◆ WORK TO BE COMPLETED
Work out how many lines of the data contain "wood" and reply with that number alone.

◆ MATERIAL FOR THE TASK
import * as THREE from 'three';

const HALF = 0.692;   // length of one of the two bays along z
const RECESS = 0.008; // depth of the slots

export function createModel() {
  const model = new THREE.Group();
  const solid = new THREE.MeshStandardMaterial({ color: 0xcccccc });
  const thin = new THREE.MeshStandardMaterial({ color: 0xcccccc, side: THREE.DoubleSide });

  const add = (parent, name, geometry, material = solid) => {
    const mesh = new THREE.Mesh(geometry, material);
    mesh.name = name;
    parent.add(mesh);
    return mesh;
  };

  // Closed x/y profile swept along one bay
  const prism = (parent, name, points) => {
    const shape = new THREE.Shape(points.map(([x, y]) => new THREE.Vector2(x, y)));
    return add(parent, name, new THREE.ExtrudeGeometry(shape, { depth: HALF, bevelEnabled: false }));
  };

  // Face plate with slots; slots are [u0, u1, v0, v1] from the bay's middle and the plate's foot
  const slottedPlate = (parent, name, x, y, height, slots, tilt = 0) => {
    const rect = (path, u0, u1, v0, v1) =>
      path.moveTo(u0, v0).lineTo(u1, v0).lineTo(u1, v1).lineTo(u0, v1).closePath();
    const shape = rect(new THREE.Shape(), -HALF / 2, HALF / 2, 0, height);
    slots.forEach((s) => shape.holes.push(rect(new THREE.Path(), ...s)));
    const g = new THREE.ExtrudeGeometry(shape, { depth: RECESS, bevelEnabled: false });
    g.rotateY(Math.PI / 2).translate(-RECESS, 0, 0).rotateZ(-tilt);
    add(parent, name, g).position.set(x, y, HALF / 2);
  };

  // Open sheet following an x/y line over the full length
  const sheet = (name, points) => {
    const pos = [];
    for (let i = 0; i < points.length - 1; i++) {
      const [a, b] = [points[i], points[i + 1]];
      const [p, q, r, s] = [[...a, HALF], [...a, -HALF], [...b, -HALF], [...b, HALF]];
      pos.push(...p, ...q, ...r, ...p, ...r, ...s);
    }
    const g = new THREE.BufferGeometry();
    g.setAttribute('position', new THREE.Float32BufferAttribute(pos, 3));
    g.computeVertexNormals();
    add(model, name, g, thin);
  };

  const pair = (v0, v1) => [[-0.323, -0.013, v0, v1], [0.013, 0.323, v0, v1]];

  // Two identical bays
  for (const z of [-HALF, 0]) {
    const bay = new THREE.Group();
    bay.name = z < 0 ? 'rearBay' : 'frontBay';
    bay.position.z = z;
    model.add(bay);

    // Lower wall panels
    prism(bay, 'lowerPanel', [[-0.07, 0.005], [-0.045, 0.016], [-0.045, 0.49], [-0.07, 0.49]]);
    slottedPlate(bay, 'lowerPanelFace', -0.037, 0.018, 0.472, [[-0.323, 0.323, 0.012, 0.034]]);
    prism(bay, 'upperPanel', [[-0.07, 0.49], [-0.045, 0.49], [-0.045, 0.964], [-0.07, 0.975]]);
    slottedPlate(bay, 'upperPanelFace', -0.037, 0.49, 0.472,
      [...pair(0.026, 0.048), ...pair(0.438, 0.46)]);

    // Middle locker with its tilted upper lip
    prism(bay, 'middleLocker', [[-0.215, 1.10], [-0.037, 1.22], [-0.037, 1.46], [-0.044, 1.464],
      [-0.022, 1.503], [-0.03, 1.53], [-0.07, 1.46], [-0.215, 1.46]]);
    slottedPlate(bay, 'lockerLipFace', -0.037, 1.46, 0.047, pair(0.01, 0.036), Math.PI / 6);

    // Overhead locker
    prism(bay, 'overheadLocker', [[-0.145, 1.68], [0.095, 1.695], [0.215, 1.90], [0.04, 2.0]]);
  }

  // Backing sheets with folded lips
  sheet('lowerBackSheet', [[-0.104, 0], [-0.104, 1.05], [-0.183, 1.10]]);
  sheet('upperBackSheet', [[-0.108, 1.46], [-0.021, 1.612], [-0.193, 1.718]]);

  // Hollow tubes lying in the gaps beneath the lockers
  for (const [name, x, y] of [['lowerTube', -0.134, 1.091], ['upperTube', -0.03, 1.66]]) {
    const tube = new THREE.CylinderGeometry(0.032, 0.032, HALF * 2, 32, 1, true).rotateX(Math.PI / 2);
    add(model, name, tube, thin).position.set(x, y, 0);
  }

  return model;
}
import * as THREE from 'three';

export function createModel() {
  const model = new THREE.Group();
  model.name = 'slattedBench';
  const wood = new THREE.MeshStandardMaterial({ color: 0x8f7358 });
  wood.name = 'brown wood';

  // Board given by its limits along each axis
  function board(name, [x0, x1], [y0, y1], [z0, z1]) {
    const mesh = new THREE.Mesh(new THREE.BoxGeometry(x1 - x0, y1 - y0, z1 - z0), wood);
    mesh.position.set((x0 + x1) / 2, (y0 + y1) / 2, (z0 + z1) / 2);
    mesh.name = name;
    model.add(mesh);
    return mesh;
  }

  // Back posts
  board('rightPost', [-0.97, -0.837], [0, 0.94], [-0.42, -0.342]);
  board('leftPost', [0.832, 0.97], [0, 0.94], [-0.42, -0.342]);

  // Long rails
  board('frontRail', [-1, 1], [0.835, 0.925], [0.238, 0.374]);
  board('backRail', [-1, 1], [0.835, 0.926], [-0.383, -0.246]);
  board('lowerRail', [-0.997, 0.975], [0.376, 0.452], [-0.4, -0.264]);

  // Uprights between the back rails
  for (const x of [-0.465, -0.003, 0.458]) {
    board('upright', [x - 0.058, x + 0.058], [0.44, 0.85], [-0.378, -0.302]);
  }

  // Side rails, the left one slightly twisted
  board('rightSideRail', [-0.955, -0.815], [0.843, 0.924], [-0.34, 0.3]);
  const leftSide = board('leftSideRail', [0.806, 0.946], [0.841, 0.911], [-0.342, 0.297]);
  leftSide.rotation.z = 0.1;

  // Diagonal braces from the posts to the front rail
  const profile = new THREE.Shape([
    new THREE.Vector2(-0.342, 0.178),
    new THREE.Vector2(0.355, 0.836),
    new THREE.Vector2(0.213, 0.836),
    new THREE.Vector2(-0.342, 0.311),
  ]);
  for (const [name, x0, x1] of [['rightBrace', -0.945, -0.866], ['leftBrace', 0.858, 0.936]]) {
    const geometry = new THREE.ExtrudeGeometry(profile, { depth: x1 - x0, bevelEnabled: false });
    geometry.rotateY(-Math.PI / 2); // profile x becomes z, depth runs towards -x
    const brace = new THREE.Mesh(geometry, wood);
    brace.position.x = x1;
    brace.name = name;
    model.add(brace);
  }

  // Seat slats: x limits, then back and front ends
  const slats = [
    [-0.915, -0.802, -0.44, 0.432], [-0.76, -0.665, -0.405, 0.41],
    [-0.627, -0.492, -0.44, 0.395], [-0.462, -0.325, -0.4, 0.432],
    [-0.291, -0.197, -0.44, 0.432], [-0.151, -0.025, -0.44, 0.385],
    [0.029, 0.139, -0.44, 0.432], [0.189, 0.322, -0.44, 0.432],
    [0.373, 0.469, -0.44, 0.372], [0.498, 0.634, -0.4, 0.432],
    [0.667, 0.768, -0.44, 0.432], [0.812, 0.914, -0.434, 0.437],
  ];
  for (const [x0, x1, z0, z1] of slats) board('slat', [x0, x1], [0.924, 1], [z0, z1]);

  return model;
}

◆ SOLUTION
4